**Dataset entries**
══════════
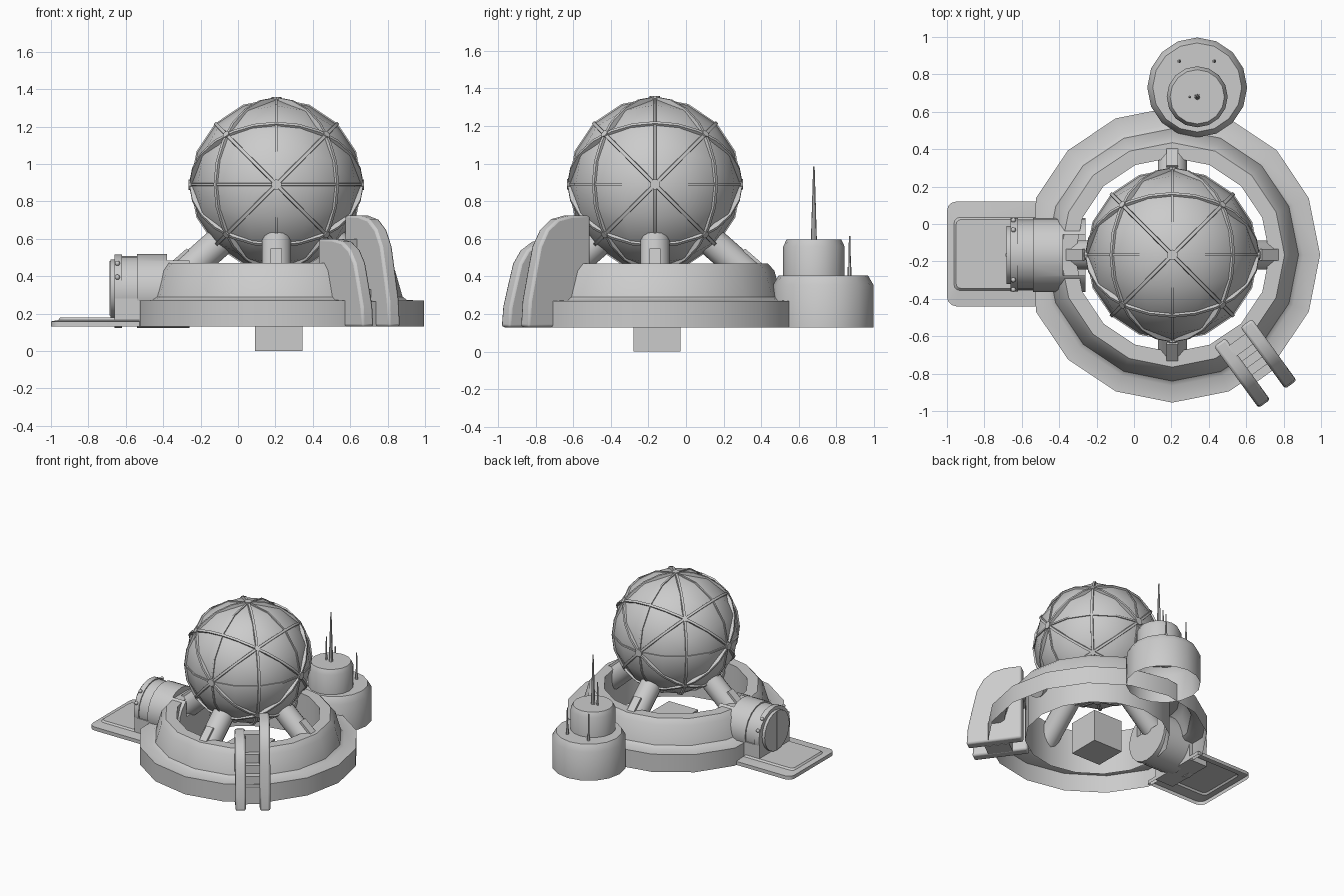
import bpy, bmesh, math
from mathutils import Vector, Matrix

if "Cube" in bpy.data.objects:
    bpy.data.objects.remove(bpy.data.objects["Cube"])

CX, CY = 0.205, -0.165          # centre of dome and ring
C = Vector((CX, CY, 0.89))      # dome centre
R = 0.46


def finish(name, bm, smooth=35):
    bmesh.ops.recalc_face_normals(bm, faces=bm.faces)
    me = bpy.data.meshes.new(name)
    bm.to_mesh(me)
    bm.free()
    ob = bpy.data.objects.new(name, me)
    bpy.context.collection.objects.link(ob)
    if smooth:
        bpy.ops.object.select_all(action='DESELECT')
        ob.select_set(True)
        bpy.context.view_layer.objects.active = ob
        bpy.ops.object.shade_smooth_by_angle(angle=math.radians(smooth))
    return ob


def bevel(ob, width, segments=2):
    m = ob.modifiers.new("bevel", 'BEVEL')
    m.width, m.segments, m.limit_method = width, segments, 'ANGLE'


def lathe(name, profile, x, y, n=16, closed=False, min_x=None):
    """Spin an (r, z) profile round a vertical axis."""
    bm = bmesh.new()
    rows = []
    for r, z in profile:
        row = []
        for k in range(n):
            a = 2 * math.pi * k / n
            px = r * math.cos(a)
            if min_x is not None:
                px = max(px, min_x)
            row.append(bm.verts.new((x + px, y + r * math.sin(a), z)))
        rows.append(row)
    for a, b in zip(rows, rows[1:]):
        for k in range(n):
            bm.faces.new((a[k], a[(k + 1) % n], b[(k + 1) % n], b[k]))
    if closed:
        bm.faces.new(rows[-1])
    return finish(name, bm)


def rod(name, a, b, r1, r2=None, n=16):
    a, b = Vector(a), Vector(b)
    d = b - a
    bm = bmesh.new()
    mat = Matrix.Translation((a + b) / 2) @ d.to_track_quat('Z', 'Y').to_matrix().to_4x4()
    bmesh.ops.create_cone(bm, cap_ends=True, segments=n, radius1=r1,
                          radius2=r1 if r2 is None else r2, depth=d.length, matrix=mat)
    return finish(name, bm)


def box(name, lo, hi, mat=Matrix()):
    lo, hi = Vector(lo), Vector(hi)
    bm = bmesh.new()
    bmesh.ops.create_cube(bm, size=1, matrix=mat @ Matrix.Translation((lo + hi) / 2)
                          @ Matrix.Diagonal((*(hi - lo), 1)))
    return finish(name, bm, 0)


# dome: cube subdivided and pushed out to a sphere
bm = bmesh.new()
bmesh.ops.create_cube(bm, size=2)
bmesh.ops.subdivide_edges(bm, edges=bm.edges[:], cuts=3, use_grid_fill=True)
for v in bm.verts:
    v.co = C + Vector([math.tan(c * math.pi / 4) for c in v.co]).normalized() * (R - 0.004)
finish("dome", bm, 40)

# dome ribs: three axis circles and six diagonal circles
planes = [((1, 0, 0), 0), ((0, 1, 0), 0), ((0, 0, 1), 0),
          ((1, 1, 0), 1), ((1, -1, 0), 1), ((0, 1, 1), 1),
          ((0, 1, -1), 1), ((1, 0, 1), 1), ((1, 0, -1), 1)]
for i, (nrm, diag) in enumerate(planes):
    nrm = Vector(nrm).normalized()
    u = next(Vector(a) for a in ((0, 0, 1), (1, 0, 0), (0, 1, 0)) if abs(Vector(a).dot(nrm)) < 0.01)
    w = nrm.cross(u)
    n, half = (24, 0.012) if diag else (16, 0.009)
    ro = R + (0.006 if diag else 0.002)
    bm = bmesh.new()
    loops = [[bm.verts.new(C + (u * math.cos(2 * math.pi * k / n) + w * math.sin(2 * math.pi * k / n)) * r + nrm * s)
              for k in range(n)]
             for r, s in ((ro - 0.03, -half), (ro, -half * 0.7), (ro, half * 0.7), (ro - 0.03, half))]
    for a, b in zip(loops, loops[1:]):
        for k in range(n):
            bm.faces.new((a[k], a[(k + 1) % n], b[(k + 1) % n], b[k]))
    finish(f"dome_rib_{i}", bm)

# bosses where the ribs meet
nodes = [Vector((x, y, z)) for x in (-1, 0, 1) for y in (-1, 0, 1) for z in (-1, 0, 1)
         if abs(x) + abs(y) + abs(z) in (1, 3)]
for i, d in enumerate(nodes):
    r = 0.028 if d.length < 1.1 else 0.02
    d.normalize()
    rod(f"rib_boss_{i}", C + d * 0.43, C + d * 0.469, r, n=10)

# base ring, open underneath
lathe("base_ring", [(0.79, 0.13), (0.79, 0.27), (0.70, 0.272), (0.675, 0.29), (0.635, 0.43),
                    (0.60, 0.47), (0.52, 0.47), (0.52, 0.13)], CX, CY, min_x=-0.735)

# four slanted legs with cover plates
for i in range(4):
    m = Matrix.Translation((CX, CY, 0)) @ Matrix.Rotation(i * math.pi / 2, 4, 'Z')
    rod(f"leg_{i}", m @ Vector((0.24, 0, 0.64)), m @ Vector((0.59, 0, 0.33)), 0.08, n=14)
    tilt = m @ Matrix.Translation((0.42, 0, 0.48)) @ Matrix.Rotation(math.radians(41), 4, 'Y')
    box(f"leg_plate_{i}", (0.0, -0.03, 0.05), (0.13, 0.03, 0.09), tilt)

# centre block
box("centre_block", (0.09, -0.28, 0), (0.345, -0.03, 0.25))

# entrance tunnel
rod("tunnel", (-0.66, CY, 0.32), (-0.40, CY, 0.32), 0.188, n=20)
collar = rod("tunnel_collar", (-0.54, CY, 0.32), (-0.26, CY, 0.32), 0.198, n=20)
cut = box("collar_cutter", (-0.38, CY - 0.11, 0.36), (-0.2, CY + 0.11, 0.7))
cut.hide_render = True
cut.hide_set(True)
b = collar.modifiers.new("notch", 'BOOLEAN')
b.object, b.operation, b.solver = cut, 'DIFFERENCE', 'EXACT'
rod("tunnel_rim", (-0.66, CY, 0.32), (-0.62, CY, 0.32), 0.196, n=20)
rod("tunnel_door", (-0.682, CY, 0.335), (-0.65, CY, 0.335), 0.155, n=20)
box("door_seam", (-0.687, CY - 0.008, 0.19), (-0.67, CY + 0.008, 0.48))
box("tunnel_foot", (-0.66, CY - 0.19, 0.13), (-0.50, CY + 0.19, 0.28))
for i, a in enumerate((22, 48, 132, 158)):
    bm = bmesh.new()
    p = (-0.645, CY + 0.2 * math.cos(math.radians(a)), 0.32 + 0.2 * math.sin(math.radians(a)))
    bmesh.ops.create_uvsphere(bm, u_segments=8, v_segments=6, radius=0.014,
                              matrix=Matrix.Translation(p))
    finish(f"tunnel_bolt_{i}", bm, 60)

# landing pad: rounded shell with a raised panel
def pad_loop(bm, x0, x1, y0, y1, r, z):
    pts = [(x1, y0), (x1, y1)]
    for cy, a0 in ((y1 - r, 90), (y0 + r, 180)):
        pts += [(x0 + r + r * math.cos(math.radians(a0 + t)), cy + r * math.sin(math.radians(a0 + t)))
                for t in (0, 30, 60, 90)]
    return [bm.verts.new((x, y, z)) for x, y in pts]


bm = bmesh.new()
loops = [pad_loop(bm, -1.0, -0.5, -0.44, 0.12, 0.05, 0.13),
         pad_loop(bm, -1.0, -0.5, -0.44, 0.12, 0.05, 0.158),
         pad_loop(bm, -0.962, -0.53, -0.355, 0.035, 0.03, 0.165),
         pad_loop(bm, -0.952, -0.54, -0.345, 0.025, 0.03, 0.178)]
for a, b in zip(loops, loops[1:]):
    for k in range(len(a)):
        j = (k + 1) % len(a)
        bm.faces.new((a[k], a[j], b[j], b[k]))
bm.faces.new(loops[-1])
finish("landing_pad", bm)

# antenna tower, open underneath
lathe("tower_base", [(0.267, 0.13), (0.267, 0.355), (0.238, 0.405)], 0.338, 0.73, closed=True)
lathe("tower_top", [(0.163, 0.39), (0.163, 0.56), (0.145, 0.597)], 0.338, 0.68, closed=True)
rod("main_antenna", (0.338, 0.68, 0.59), (0.338, 0.68, 0.985), 0.016, 0.004, 8)
rod("short_antenna", (0.298, 0.68, 0.59), (0.298, 0.68, 0.78), 0.007, 0.004, 6)
for i, x in enumerate((0.243, 0.43)):
    rod(f"side_antenna_{i}", (x, 0.87, 0.4), (x, 0.87, 0.615), 0.008, 0.004, 6)
    rod(f"antenna_socket_{i}", (x, 0.87, 0.4), (x, 0.87, 0.45), 0.011, n=6)

# pair of buttress fins, the left one lower
FIN = Matrix.Translation((CX, CY, 0)) @ Matrix.Rotation(math.radians(-54), 4, 'Z')
PROFILE = [(0.527, 0.13), (0.527, 0.725), (0.65, 0.725), (0.74, 0.705), (0.81, 0.65),
           (0.86, 0.56), (0.89, 0.43), (0.925, 0.27), (0.935, 0.13)]
for name, off, k in (("left_fin", -0.07, 0.79), ("right_fin", 0.105, 1.0)):
    bm = bmesh.new()
    f = bm.faces.new([bm.verts.new(FIN @ Vector((r, off - 0.038, 0.13 + (z - 0.13) * k))) for r, z in PROFILE])
    ext = bmesh.ops.extrude_face_region(bm, geom=[f])["geom"]
    shift = FIN.to_3x3() @ Vector((0, 0.076, 0))
    bmesh.ops.translate(bm, verts=[g for g in ext if isinstance(g, bmesh.types.BMVert)], vec=shift)
    bevel(finish(name, bm), 0.014)

# link and steps between the fins
box("fin_link", (0.57, -0.04, 0.3), (0.64, 0.075, 0.6), FIN)
for i in range(4):
    r = 0.68 + i * 0.045
    box(f"fin_step_{i}", (r - 0.045, -0.04, 0.13), (r, 0.075, 0.46 - i * 0.065), FIN)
══════════
Using the records above, count the lines containing "tilt". Give no words besides the number.

**Result below**
2